Tech investor urges Apple CEO Tim Cook to publicly voice company values amid protests
Billionaire tech investor and Sun Microsystems co-founder Vinod Khosla this week called on Apple CEO Tim Cook to speak out on the company's values as protests over the killing of George Floyd rage across the U.S.
Khosla in a tweet Monday urged Cook to publicly address the ongoing protests which were sparked by the death of Floyd at the hands of Minneapolis police last week. The incident once again shined a light on racial injustice in America, with many around the world joining in movements of their own to protest excessive use of police force.
"It's easy to support equality & justice for all decent folks," Khosla's tweet reads. "It's when one has to give up something to support it that belief in our real values show up. @tim_cook easy to talk but why do you suck up to @realDonaldTrump? Memo's to employees is easy. Please retweet."
Despite ideological differences, Cook has met with Trump on numerous occasions to parlay on topics ranging from the administration's China tariffs to education and America's economic health. Apple in November invited Trump to tour a partner manufacturing plant in Texas in the buildup to the launch of Mac Pro, one of very few Apple products to be assembled in the U.S.
Responding to critics who accuse Cook of kowtowing to a right-leaning regime, the executive has in the past said engagement with government entities is an effective method of forwarding critical issues.
As for the ongoing protests, Khosla in a follow-up tweet asked, "Do you,@tim_cook support being aggressive with protestors? [ ] Would you be willing to speak up beyond memo to employees? Is this unifying the country?"
In a memo to employees on Sunday, Cook voiced support for minorities and those challenging racial injustice. He went on to tout Apple's efforts to forward diversity and inclusion in the workplace, but noted "we must do more."

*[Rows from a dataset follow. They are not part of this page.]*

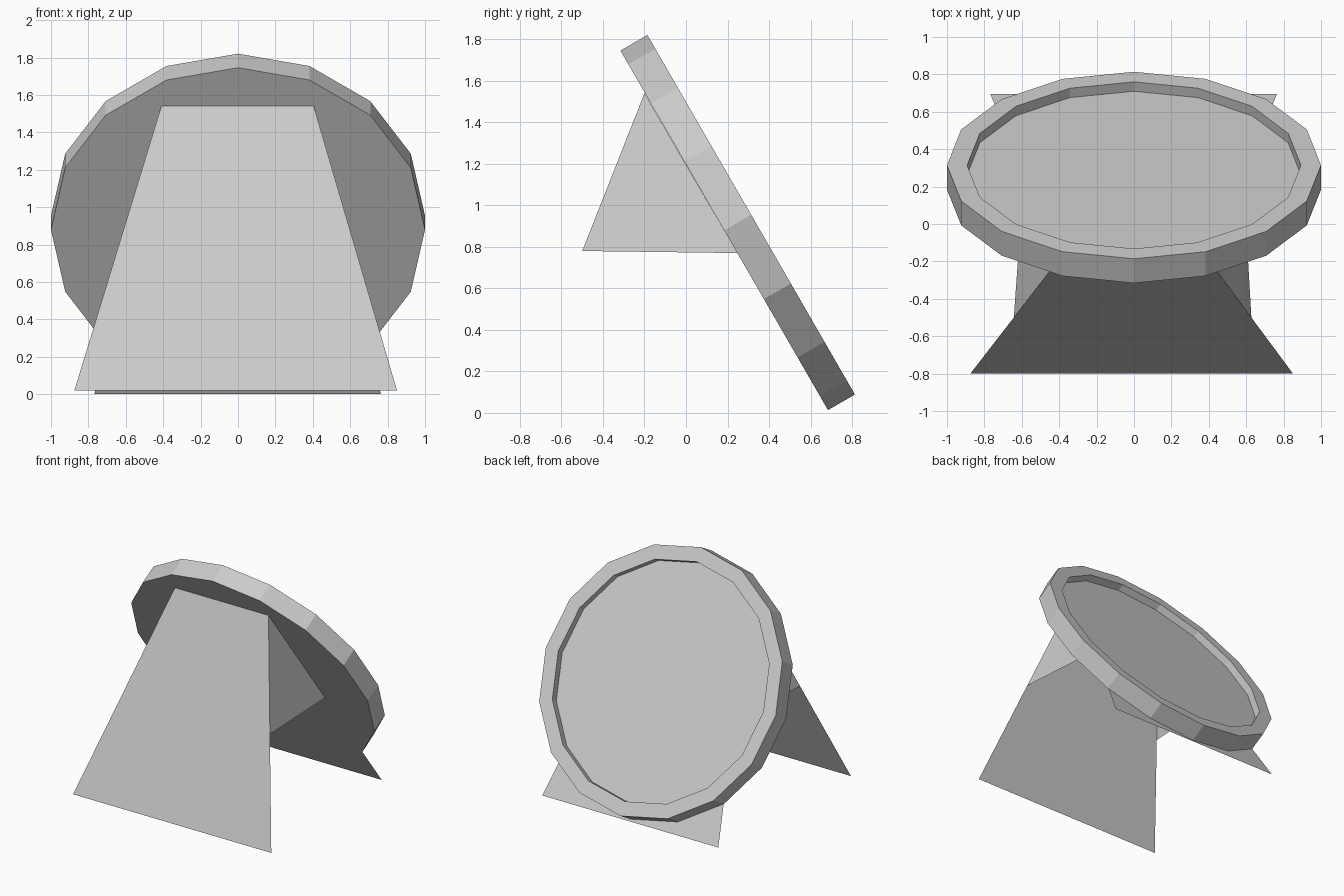
import bpy, bmesh
from math import radians, cos, pi
from mathutils import Vector

if "Cube" in bpy.data.objects:
    bpy.data.objects.remove(bpy.data.objects["Cube"])


def finish(bm, name):
    me = bpy.data.meshes.new(name)
    bm.to_mesh(me)
    bm.free()
    ob = bpy.data.objects.new(name, me)
    bpy.context.collection.objects.link(ob)
    return ob


def sheet(name, polygons):
    bm = bmesh.new()
    for pts in polygons:
        bm.faces.new([bm.verts.new(p) for p in pts])
    return finish(bm, name)


# Tilted 16-sided dish with a shallow recess in its upper face
THICK, RIM, DEPTH = 0.15, 0.11, 0.058
bm = bmesh.new()
bmesh.ops.create_cone(bm, cap_ends=True, segments=16,
                      radius1=1, radius2=1, depth=THICK)
bm.normal_update()
face = max(bm.faces, key=lambda f: f.calc_center_median().z)
bmesh.ops.inset_individual(bm, faces=[face], thickness=RIM * cos(pi / 16))
floor = bmesh.ops.extrude_discrete_faces(bm, faces=[face])["faces"][0]
bmesh.ops.translate(bm, verts=floor.verts, vec=(0, 0, -DEPTH))
dish = finish(bm, "dish")
dish.rotation_euler.x = radians(-60)
dish.location = (0, 0.249, 0.917)

# Thin A-frame stand: front and back legs meet along the top edge
top_l, top_r = Vector((-0.41, -0.2, 1.54)), Vector((0.405, -0.2, 1.54))
front_l, front_r = Vector((-0.875, -0.8, 0.02)), Vector((0.85, -0.8, 0.02))
back_l, back_r = Vector((-0.768, 0.695, 0)), Vector((0.764, 0.695, 0))
sheet("front_leg", [(top_l, front_l, front_r, top_r)])
sheet("back_leg", [(top_r, back_r, back_l, top_l)])

# Triangular side gussets reaching halfway down the legs
for side, t, f, b in (("left", top_l, front_l, back_l),
                      ("right", top_r, front_r, back_r)):
    tri = [t, t.lerp(f, 0.5), t.lerp(b, 0.5)]
    sheet(side + "_gusset", [tri if side == "right" else tri[::-1]])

"To create change, we have to reexamine our own views and actions in light of a pain that is deeply felt but too often ignored," Cook wrote. "Issues of human dignity will not abide standing on the sidelines. To our colleagues in the Black community — we see you. You matter, your lives matter, and you are valued here at Apple."
Business Insider reported on Khosla's tweets earlier today.
In support of the Black Lives Matter movement, Apple on Tuesday participated in the #BlackoutTuesday campaign by pausing Beats 1 radio programming and replacing prominent Apple Music sections with blacked out graphics.
"In steadfast support of the Black voices that define music, creativity, and culture, we use ours," a message on Apple Music's Browse page reads. "This moment calls upon us all to speak and act against racism and injustice of all kinds. We stand in solidarity with Black communities everywhere."